In both India and Pakistan, the two large countries of South Asia, ending insensitivity and inefficiency in governance require power and agency to pass to the provinces/States. Self-correction is only possible in smaller, devolved polities. As has been seen during the ongoing crisis, the States of India have risen to the occasion and are seen to be more caring, for the simple reason that they are closer to the ground and more accountable.
India has shone in the world because of its soft power, defined by a textured history, empathetic open society, “scientific temper” and Gandhian legacy. India simply cannot succeed as a hard power, which is why under the Bharatiya Janata Party-Rashtriya Swayamsevak Sangh, the country is losing the very values that command respect abroad.
If India were an internationally confident nation-state, as in decades past, it would have used its clout to lobby and build demand for a sitting of the UN Security Council to discuss the global security threat represented by the COVID-19 pandemic. India is also weakened internally by the New Delhi intelligentsia’s China fixation, which must be overcome. Unknowingly or with deliberation, New Delhi seeks to copy-paste Beijing’s centralism as well as its xenophobia, both of which are bound to backfire in a country whose historicity and circumstances are quite different.
The unflinching lack of caring for the citizenry by governments in South Asia can only be reversed through a formula that incorporates the internal and external to the nation-states, a reformatting of relationships. Internally, power must devolve from the capital to the provincial units of the two larger countries (Pakistan and India), as well as empowerment of local governments all over (as done in Nepal under the 2015 Constitution, but not yet fully implemented).
Externally, the countries of South Asia must bring down the hyper-nationalist mind barriers to allow porous borders, thereby reviving historical synergies in economy, ecology and culture. This is essential for both social justice and economic growth, and cannot happen without a palpable reduction in military expenditures that will come with abandonment of the national security state.

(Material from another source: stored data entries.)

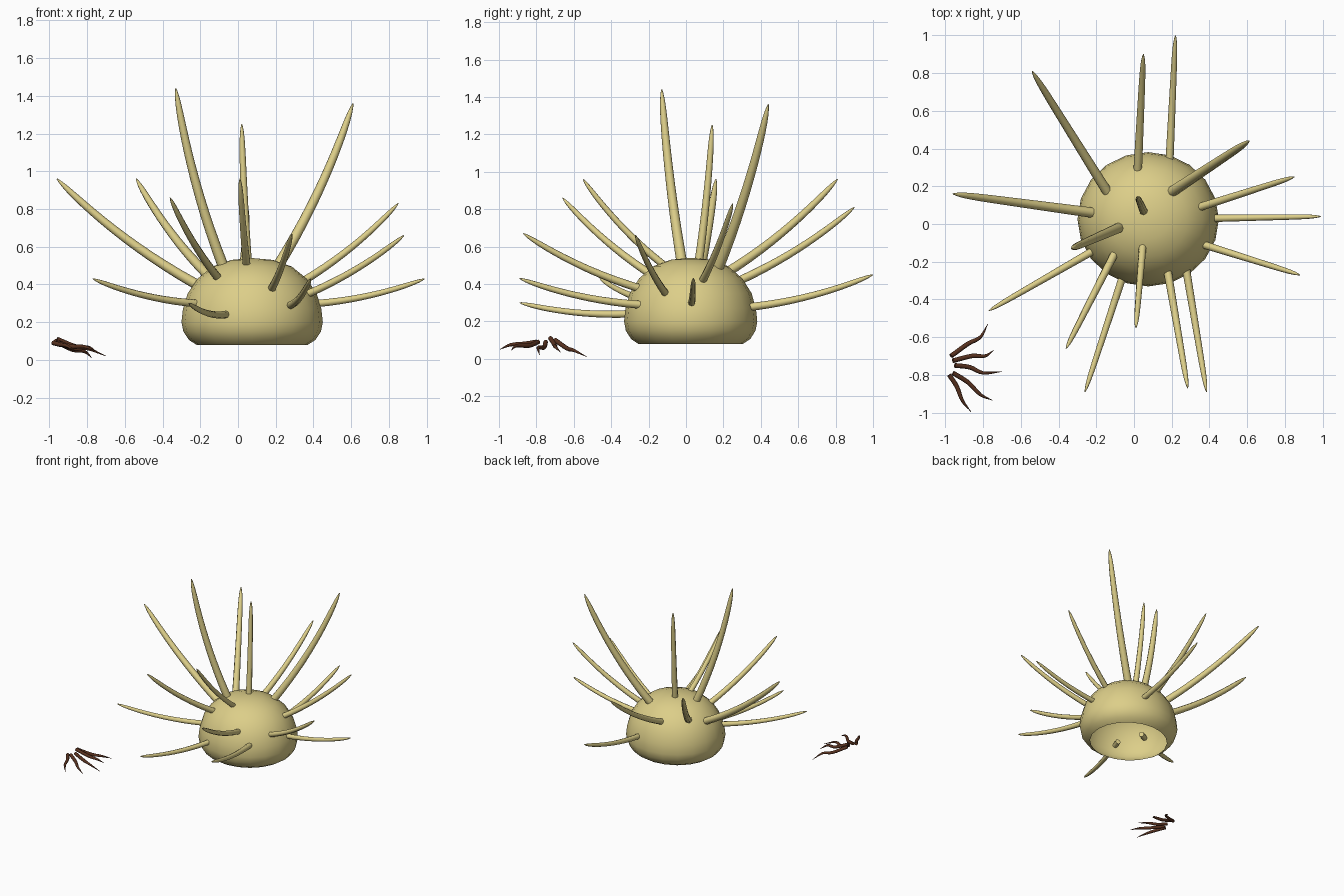
import bpy
import bmesh
from math import cos, sin, tau, radians
from mathutils import Vector

cube = bpy.data.objects.get("Cube")
if cube:
    bpy.data.objects.remove(cube, do_unlink=True)


def make_material(name, rgb):
    mat = bpy.data.materials.new(name)
    mat.use_nodes = True
    mat.diffuse_color = (*rgb, 1)
    shader = next(n for n in mat.node_tree.nodes if n.type == 'BSDF_PRINCIPLED')
    shader.inputs["Base Color"].default_value = (*rgb, 1)
    shader.inputs["Roughness"].default_value = 0.7
    return mat


tan = make_material("pale straw", (0.72, 0.62, 0.25))
brown = make_material("dark brown", (0.10, 0.032, 0.014))


def finish(name, bm, mat, angle=50):
    """Turn a bmesh into a smooth shaded object."""
    mesh = bpy.data.meshes.new(name)
    bm.to_mesh(mesh)
    bm.free()
    mesh.materials.append(mat)
    obj = bpy.data.objects.new(name, mesh)
    bpy.context.collection.objects.link(obj)
    bpy.ops.object.select_all(action='DESELECT')
    obj.select_set(True)
    bpy.context.view_layer.objects.active = obj
    bpy.ops.object.shade_smooth_by_angle(angle=radians(angle))


def bridge(bm, rings):
    """Join neighbouring rings of equal size with quads."""
    for low, high in zip(rings, rings[1:]):
        n = len(low)
        for i in range(n):
            j = (i + 1) % n
            bm.faces.new((low[i], low[j], high[j], high[i]))


def tube(name, path, radii, mat, sides=8):
    """Sweep a round section of changing radius along a path."""
    bm = bmesh.new()
    rings = []
    side = None
    for k, point in enumerate(path):
        ahead = path[min(k + 1, len(path) - 1)]
        tangent = (ahead - path[max(k - 1, 0)]).normalized()
        if side is None:
            side = tangent.orthogonal()
        side = (side - tangent * side.dot(tangent)).normalized()
        other = tangent.cross(side)
        rings.append([bm.verts.new(point + radii[k] * (
            side * cos(tau * i / sides) + other * sin(tau * i / sides)))
            for i in range(sides)])
    bridge(bm, rings)
    bm.faces.new(list(reversed(rings[0])))
    bm.faces.new(rings[-1])
    finish(name, bm, mat)


# Hollow dome, open underneath, slightly oval
centre = Vector((0.075, 0.025, 0))
profile = [(0.295, 0.08), (0.335, 0.105), (0.365, 0.15), (0.375, 0.2),
           (0.367, 0.27), (0.343, 0.35), (0.29, 0.43), (0.21, 0.495),
           (0.11, 0.53)]
sides = 20
bm = bmesh.new()
rings = [[bm.verts.new(centre + Vector((r * cos(tau * i / sides),
                                        0.95 * r * sin(tau * i / sides), z)))
          for i in range(sides)] for r, z in profile]
bridge(bm, rings)
top = bm.verts.new(centre + Vector((0, 0, 0.54)))
for i in range(sides):
    bm.faces.new((rings[-1][i], rings[-1][(i + 1) % sides], top))
finish("dome_shell", bm, tan, 70)


# Spines: base on the dome, tip
spines = [
    ((-.16, .20, .45), (-.54, .81, .96)),
    ((.02, .29, .42), (.05, .90, .81)),
    ((.19, .37, .28), (.22, 1.0, .45)),
    ((.20, .17, .48), (.61, .44, 1.36)),
    ((.35, .09, .42), (.85, .25, .83)),
    ((.43, .03, .30), (.99, .04, .43)),
    ((.37, -.11, .35), (.88, -.27, .66)),
    ((.28, -.26, .29), (.385, -.89, .43)),
    ((.18, -.26, .38), (.285, -.87, .67)),
    ((.045, -.13, .51), (.01, -.55, .96)),
    ((-.07, -.31, .24), (-.26, -.89, .30)),
    ((-.11, -.17, .44), (-.36, -.66, .86)),
    ((-.23, -.15, .30), (-.77, -.46, .43)),
    ((-.08, -.02, .50), (-.33, -.13, 1.44)),
    ((-.22, .06, .40), (-.96, .16, .96)),
    ((.05, .07, .53), (.02, .14, 1.25)),
]
steps = 14
for n, ends in enumerate(spines):
    base, tip = map(Vector, ends)
    chord = tip - base
    along = chord.normalized()
    # Bow the spine outward and down so that its tip turns upward
    sag = Vector((0, 0, -1)) + along * along.z
    flat = sag.normalized() * min(1, sag.length * 3)
    bend = (base + tip) / 2 + flat * chord.length * 0.07
    thick = 0.006 + 0.023 * chord.length
    path = [base - (bend - base).normalized() * 0.07]
    radii = [thick]
    for k in range(steps + 1):
        t = 1 - (1 - k / steps) ** 1.5
        path.append(base * (1 - t) ** 2 + bend * 2 * t * (1 - t) + tip * t * t)
        taper = (1 - 0.35 * t) * (1 - t ** 12) ** 0.6
        radii.append(thick * max(taper, 0.1))
    tube(f"spine_{n + 1}", path, radii, tan)


def smooth_path(points, count=4):
    """Catmull-Rom curve through the points."""
    pts = [Vector(p) for p in points]
    pts = [2 * pts[0] - pts[1]] + pts + [2 * pts[-1] - pts[-2]]
    out = []
    for a, b, c, d in zip(pts, pts[1:], pts[2:], pts[3:]):
        for k in range(count):
            t = k / count
            out.append(b + (c - a) * t / 2
                       + (a - 2.5 * b + 2 * c - d / 2) * t * t
                       + (1.5 * (b - c) + (d - a) / 2) * t ** 3)
    return out + [pts[-2]]


# Small wavy claws lying beside the dome
claws = [
    [(-.97, -.70, .10), (-.88, -.635, .055), (-.815, -.60, .045), (-.775, -.53, .01)],
    [(-.96, -.725, .11), (-.86, -.70, .07), (-.79, -.70, .065), (-.745, -.67, .035)],
    [(-.95, -.75, .09), (-.87, -.76, .06), (-.80, -.79, .06), (-.70, -.783, .02)],
    [(-.96, -.79, .09), (-.88, -.84, .07), (-.815, -.905, .07), (-.75, -.935, .045)],
    [(-.98, -.80, .09), (-.94, -.862, .08), (-.91, -.937, .075), (-.865, -.995, .05)],
]
for n, points in enumerate(claws):
    path = smooth_path(points)
    last = len(path) - 1
    radii = [0.0125 * max(1 - (k / last) ** 3, 0.1) for k in range(last + 1)]
    tube(f"claw_{n + 1}", path, radii, brown)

South Asian regionalism requires resuming the evolution of the subcontinental polity that was terminated in 1947 with Partition.
Regionalism would lead to collaborative battles against pestilence, and for wealth creation through trade, comparative advantage, and economies of scale. Regionalism would help fight plastic pollution in our rivers, battle the air pollution that wafts across our frontiers, promote cooperation in natural and human-made disasters, and boost the economies of the geographical “periphery” of each country.
The push for South Asia-wide thinking and planning need not be seen as a malevolent attempt to subvert India. Instead, it is the path for India’s own socio-economic advance, and the way to garner international recognition of its soft power. Internal devolution and cross-border bonding has always been a necessity but impossible for some to contemplate. Hopefully, the shake-up of the COVID-19 pandemic will succeed where past exhortations have failed.
The opinion-makers of India — economists, political scientists, philosophers, sociologists, diplomats and others — have tended to be New Delhi-centric, and, as a result, downright reluctant to address issues of both federalism within and regionalism without. They have thus far been unable to see the jungle for the trees.
Kanak Mani Dixit, a writer and journalist based in Kathmandu, is founding Editor of the magazine, Himal Southasian.
This article first appeared in The Hindu.